• _What is needed_:
Where the listing below reaches the line containing "for (let i = 0; i < cols;", start writing out lines exactly, and stop once the line containing "front z, back z]" has been written.
"""
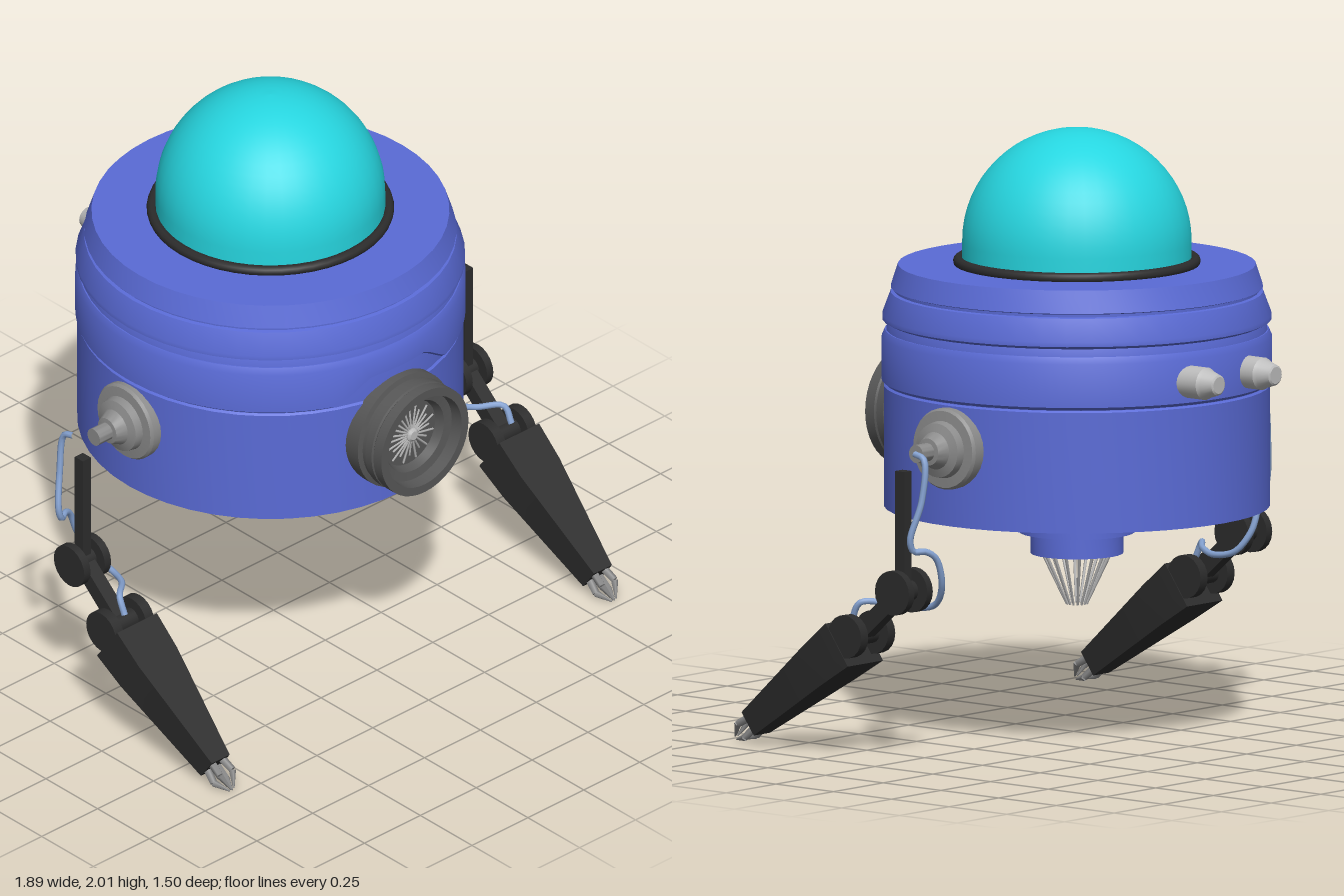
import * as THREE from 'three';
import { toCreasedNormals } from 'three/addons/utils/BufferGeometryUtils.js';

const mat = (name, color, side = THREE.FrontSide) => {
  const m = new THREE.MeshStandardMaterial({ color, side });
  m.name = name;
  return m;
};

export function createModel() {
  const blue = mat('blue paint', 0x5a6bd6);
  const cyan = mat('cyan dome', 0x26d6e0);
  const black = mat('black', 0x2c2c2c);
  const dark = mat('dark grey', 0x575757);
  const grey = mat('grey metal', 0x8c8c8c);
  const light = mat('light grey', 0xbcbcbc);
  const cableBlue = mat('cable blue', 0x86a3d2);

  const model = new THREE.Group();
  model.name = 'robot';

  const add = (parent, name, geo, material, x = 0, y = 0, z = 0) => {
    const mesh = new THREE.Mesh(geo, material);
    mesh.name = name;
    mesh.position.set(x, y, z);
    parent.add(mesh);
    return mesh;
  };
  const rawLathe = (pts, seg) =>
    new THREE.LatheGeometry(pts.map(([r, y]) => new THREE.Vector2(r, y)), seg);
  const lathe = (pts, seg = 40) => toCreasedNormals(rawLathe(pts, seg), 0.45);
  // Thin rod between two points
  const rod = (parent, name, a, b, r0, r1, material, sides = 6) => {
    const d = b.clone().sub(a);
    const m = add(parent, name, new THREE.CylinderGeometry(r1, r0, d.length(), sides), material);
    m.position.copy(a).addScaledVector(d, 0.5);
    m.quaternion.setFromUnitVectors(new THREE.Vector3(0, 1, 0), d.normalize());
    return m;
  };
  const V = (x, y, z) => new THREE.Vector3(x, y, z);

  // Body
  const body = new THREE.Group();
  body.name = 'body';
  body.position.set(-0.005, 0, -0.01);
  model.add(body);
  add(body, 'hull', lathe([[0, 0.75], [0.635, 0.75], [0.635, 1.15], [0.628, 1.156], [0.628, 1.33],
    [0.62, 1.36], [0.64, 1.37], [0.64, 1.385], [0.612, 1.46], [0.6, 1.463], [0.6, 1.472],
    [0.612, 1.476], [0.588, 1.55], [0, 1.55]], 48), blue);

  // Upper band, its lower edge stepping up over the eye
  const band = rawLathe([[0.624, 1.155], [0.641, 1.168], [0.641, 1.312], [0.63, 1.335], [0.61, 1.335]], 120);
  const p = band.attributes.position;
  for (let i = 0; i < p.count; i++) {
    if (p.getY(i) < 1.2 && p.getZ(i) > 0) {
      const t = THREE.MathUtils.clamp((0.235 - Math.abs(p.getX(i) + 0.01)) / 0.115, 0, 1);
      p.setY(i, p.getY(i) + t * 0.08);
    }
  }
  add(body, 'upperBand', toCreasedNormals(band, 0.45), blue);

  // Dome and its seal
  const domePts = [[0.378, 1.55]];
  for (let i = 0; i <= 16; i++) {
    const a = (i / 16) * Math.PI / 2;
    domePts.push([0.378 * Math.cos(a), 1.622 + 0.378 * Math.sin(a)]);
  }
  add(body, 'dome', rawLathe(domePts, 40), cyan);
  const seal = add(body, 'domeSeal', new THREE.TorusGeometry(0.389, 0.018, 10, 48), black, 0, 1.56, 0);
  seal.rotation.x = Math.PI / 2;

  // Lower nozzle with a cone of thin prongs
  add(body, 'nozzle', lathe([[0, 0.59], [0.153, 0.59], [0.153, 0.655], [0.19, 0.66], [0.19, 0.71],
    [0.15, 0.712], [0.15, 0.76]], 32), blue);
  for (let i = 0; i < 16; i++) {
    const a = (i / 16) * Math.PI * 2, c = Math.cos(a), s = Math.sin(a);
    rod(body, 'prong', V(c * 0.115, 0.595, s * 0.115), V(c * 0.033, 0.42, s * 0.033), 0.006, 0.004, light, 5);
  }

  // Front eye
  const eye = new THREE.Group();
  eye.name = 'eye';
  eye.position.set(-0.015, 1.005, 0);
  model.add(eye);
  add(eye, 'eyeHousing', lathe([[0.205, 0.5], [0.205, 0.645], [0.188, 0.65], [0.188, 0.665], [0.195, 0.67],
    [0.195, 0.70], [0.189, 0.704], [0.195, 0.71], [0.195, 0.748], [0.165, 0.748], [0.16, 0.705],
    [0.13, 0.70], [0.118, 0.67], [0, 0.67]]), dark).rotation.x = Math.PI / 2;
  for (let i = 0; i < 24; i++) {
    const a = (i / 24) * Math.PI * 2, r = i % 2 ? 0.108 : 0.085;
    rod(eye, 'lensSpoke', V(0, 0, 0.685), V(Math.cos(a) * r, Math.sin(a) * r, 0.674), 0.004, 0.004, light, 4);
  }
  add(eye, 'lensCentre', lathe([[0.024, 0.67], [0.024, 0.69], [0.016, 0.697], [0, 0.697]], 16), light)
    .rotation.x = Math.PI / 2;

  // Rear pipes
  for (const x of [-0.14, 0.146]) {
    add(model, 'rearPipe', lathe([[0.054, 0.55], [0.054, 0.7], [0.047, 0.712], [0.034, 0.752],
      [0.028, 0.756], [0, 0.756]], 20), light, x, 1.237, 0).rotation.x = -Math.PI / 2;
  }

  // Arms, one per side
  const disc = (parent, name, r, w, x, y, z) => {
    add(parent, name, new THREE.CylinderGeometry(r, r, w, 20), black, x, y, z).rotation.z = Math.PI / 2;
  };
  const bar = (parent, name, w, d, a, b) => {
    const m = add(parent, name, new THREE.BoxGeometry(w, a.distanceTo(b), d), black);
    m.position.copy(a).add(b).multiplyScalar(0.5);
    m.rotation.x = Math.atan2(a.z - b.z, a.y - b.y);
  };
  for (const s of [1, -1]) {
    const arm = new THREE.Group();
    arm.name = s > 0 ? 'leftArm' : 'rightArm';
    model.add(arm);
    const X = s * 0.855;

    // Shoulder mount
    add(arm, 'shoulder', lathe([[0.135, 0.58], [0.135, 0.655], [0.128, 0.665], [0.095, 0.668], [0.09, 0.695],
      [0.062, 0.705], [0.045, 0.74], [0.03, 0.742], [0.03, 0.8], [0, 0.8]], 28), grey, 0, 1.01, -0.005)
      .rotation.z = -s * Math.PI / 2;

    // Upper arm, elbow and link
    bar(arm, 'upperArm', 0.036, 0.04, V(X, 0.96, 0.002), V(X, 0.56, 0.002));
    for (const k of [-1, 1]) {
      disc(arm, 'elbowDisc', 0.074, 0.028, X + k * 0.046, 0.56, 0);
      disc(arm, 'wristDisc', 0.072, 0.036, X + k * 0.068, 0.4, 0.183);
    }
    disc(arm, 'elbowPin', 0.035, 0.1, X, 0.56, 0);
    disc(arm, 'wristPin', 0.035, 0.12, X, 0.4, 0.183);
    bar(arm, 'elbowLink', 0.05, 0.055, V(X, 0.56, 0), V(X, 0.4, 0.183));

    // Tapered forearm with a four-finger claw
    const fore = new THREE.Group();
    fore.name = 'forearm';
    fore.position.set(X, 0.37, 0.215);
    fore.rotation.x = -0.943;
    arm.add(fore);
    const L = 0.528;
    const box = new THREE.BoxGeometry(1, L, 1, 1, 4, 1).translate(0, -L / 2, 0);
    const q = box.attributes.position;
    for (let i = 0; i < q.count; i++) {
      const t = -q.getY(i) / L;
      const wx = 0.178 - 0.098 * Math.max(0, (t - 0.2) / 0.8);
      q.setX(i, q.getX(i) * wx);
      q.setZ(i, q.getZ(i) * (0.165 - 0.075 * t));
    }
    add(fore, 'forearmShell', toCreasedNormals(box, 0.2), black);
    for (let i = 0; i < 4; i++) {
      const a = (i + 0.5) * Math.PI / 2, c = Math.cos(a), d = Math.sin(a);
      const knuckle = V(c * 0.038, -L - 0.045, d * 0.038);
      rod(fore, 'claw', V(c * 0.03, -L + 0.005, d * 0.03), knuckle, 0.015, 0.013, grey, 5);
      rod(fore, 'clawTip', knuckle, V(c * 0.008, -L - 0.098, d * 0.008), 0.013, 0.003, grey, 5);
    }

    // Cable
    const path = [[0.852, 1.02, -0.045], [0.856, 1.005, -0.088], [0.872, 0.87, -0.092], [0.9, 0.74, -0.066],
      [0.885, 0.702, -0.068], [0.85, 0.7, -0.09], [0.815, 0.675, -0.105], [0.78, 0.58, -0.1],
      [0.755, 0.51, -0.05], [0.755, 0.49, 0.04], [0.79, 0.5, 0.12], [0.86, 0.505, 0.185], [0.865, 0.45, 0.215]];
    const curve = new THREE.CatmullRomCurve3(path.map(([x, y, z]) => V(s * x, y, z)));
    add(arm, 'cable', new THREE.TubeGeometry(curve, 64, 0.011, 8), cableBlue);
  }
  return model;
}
"""
"""
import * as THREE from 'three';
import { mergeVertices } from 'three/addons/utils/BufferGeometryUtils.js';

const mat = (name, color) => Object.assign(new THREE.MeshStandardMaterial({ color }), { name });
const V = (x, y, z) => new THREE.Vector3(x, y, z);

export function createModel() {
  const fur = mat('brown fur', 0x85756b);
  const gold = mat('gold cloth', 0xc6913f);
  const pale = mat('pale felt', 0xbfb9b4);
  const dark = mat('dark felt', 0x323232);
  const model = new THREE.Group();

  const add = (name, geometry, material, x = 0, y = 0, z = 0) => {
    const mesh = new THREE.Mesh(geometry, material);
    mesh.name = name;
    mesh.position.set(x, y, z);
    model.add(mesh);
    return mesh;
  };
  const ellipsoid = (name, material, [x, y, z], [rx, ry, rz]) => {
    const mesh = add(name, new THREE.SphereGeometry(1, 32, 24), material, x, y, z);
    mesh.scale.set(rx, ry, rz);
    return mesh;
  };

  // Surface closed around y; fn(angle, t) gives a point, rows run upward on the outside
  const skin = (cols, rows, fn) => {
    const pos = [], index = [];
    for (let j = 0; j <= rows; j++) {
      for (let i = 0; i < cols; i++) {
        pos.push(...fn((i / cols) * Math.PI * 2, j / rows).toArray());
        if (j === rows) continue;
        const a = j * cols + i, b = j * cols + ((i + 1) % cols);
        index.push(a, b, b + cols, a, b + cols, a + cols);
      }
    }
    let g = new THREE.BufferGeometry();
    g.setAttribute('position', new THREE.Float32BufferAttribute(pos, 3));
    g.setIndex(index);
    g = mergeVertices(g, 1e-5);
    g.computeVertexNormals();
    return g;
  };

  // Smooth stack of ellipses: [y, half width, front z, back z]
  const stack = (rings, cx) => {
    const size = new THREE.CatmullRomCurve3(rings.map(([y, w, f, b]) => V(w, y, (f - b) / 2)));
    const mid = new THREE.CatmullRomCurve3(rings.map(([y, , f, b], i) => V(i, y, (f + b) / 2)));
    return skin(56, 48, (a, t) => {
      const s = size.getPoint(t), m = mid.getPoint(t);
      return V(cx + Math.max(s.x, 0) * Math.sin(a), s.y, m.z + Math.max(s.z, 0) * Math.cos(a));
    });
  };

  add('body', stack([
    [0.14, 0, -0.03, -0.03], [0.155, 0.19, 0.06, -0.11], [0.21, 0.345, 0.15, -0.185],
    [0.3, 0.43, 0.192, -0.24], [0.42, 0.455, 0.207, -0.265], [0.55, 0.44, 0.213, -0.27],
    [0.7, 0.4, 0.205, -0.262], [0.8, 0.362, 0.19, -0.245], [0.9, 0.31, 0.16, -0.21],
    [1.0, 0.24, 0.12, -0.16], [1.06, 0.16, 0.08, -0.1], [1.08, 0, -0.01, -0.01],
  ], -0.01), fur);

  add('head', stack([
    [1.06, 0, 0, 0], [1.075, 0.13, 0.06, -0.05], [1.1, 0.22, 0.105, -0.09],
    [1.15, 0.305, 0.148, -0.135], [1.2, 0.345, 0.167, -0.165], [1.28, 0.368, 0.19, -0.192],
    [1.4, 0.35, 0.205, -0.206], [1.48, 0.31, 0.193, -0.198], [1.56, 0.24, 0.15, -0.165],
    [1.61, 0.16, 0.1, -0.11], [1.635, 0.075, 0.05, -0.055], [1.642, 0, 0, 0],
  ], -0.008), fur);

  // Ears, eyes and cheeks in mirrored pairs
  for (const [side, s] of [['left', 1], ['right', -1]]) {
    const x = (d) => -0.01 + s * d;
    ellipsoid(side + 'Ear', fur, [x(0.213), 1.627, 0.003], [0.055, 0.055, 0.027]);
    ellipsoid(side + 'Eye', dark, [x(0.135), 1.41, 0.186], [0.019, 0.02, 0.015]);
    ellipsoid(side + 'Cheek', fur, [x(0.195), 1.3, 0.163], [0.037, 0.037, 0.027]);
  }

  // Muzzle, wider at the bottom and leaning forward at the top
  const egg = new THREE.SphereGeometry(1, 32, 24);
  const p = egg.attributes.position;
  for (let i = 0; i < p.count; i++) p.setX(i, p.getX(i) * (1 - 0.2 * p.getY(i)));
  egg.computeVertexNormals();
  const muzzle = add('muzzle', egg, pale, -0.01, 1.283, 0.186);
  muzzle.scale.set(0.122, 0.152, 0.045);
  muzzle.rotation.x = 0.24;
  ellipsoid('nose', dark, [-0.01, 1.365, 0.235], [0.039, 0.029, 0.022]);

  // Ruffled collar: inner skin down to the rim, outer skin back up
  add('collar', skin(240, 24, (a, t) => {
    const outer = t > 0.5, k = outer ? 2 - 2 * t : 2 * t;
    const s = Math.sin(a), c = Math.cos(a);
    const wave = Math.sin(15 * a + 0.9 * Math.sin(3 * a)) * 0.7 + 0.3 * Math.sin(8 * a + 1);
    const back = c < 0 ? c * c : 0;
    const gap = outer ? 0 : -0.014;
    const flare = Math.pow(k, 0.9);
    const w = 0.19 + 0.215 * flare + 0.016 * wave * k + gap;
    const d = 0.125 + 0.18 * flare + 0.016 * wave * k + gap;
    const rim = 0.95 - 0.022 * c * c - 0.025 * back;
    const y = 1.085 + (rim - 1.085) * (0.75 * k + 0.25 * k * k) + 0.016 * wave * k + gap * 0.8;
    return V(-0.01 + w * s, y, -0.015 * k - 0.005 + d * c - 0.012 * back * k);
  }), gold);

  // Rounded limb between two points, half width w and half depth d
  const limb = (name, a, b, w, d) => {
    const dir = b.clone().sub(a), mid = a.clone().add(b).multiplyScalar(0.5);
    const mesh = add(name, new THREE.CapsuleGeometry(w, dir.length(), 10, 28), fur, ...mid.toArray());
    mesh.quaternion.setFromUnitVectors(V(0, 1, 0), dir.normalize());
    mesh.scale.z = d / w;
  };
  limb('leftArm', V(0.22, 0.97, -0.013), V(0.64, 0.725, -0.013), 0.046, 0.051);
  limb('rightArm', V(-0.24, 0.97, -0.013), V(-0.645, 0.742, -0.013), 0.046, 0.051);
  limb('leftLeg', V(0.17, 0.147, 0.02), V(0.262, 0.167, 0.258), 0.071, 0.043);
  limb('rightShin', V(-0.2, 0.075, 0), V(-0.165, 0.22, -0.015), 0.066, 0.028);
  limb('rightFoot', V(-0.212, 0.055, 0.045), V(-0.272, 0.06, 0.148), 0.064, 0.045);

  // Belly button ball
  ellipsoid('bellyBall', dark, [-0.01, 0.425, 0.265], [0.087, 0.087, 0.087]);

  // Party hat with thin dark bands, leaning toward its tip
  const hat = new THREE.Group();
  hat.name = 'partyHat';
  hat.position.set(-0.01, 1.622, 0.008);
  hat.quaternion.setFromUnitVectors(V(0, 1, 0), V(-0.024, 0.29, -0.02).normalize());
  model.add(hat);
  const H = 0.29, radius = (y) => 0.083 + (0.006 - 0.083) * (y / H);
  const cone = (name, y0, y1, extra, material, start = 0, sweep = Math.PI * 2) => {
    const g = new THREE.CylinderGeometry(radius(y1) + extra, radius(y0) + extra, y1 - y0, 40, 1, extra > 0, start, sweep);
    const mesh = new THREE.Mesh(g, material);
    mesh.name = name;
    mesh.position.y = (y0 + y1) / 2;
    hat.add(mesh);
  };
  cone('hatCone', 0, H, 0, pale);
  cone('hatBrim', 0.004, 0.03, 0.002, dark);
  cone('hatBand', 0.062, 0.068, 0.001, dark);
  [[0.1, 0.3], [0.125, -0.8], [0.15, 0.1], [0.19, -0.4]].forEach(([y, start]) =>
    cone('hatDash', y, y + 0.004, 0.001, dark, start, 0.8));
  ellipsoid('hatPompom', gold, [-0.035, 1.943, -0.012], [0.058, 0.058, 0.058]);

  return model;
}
"""
• _Answer to the exercise_:
      for (let i = 0; i < cols; i++) {
        pos.push(...fn((i / cols) * Math.PI * 2, j / rows).toArray());
        if (j === rows) continue;
        const a = j * cols + i, b = j * cols + ((i + 1) % cols);
        index.push(a, b, b + cols, a, b + cols, a + cols);
      }
    }
    let g = new THREE.BufferGeometry();
    g.setAttribute('position', new THREE.Float32BufferAttribute(pos, 3));
    g.setIndex(index);
    g = mergeVertices(g, 1e-5);
    g.computeVertexNormals();
    return g;
  };

  // Smooth stack of ellipses: [y, half width, front z, back z]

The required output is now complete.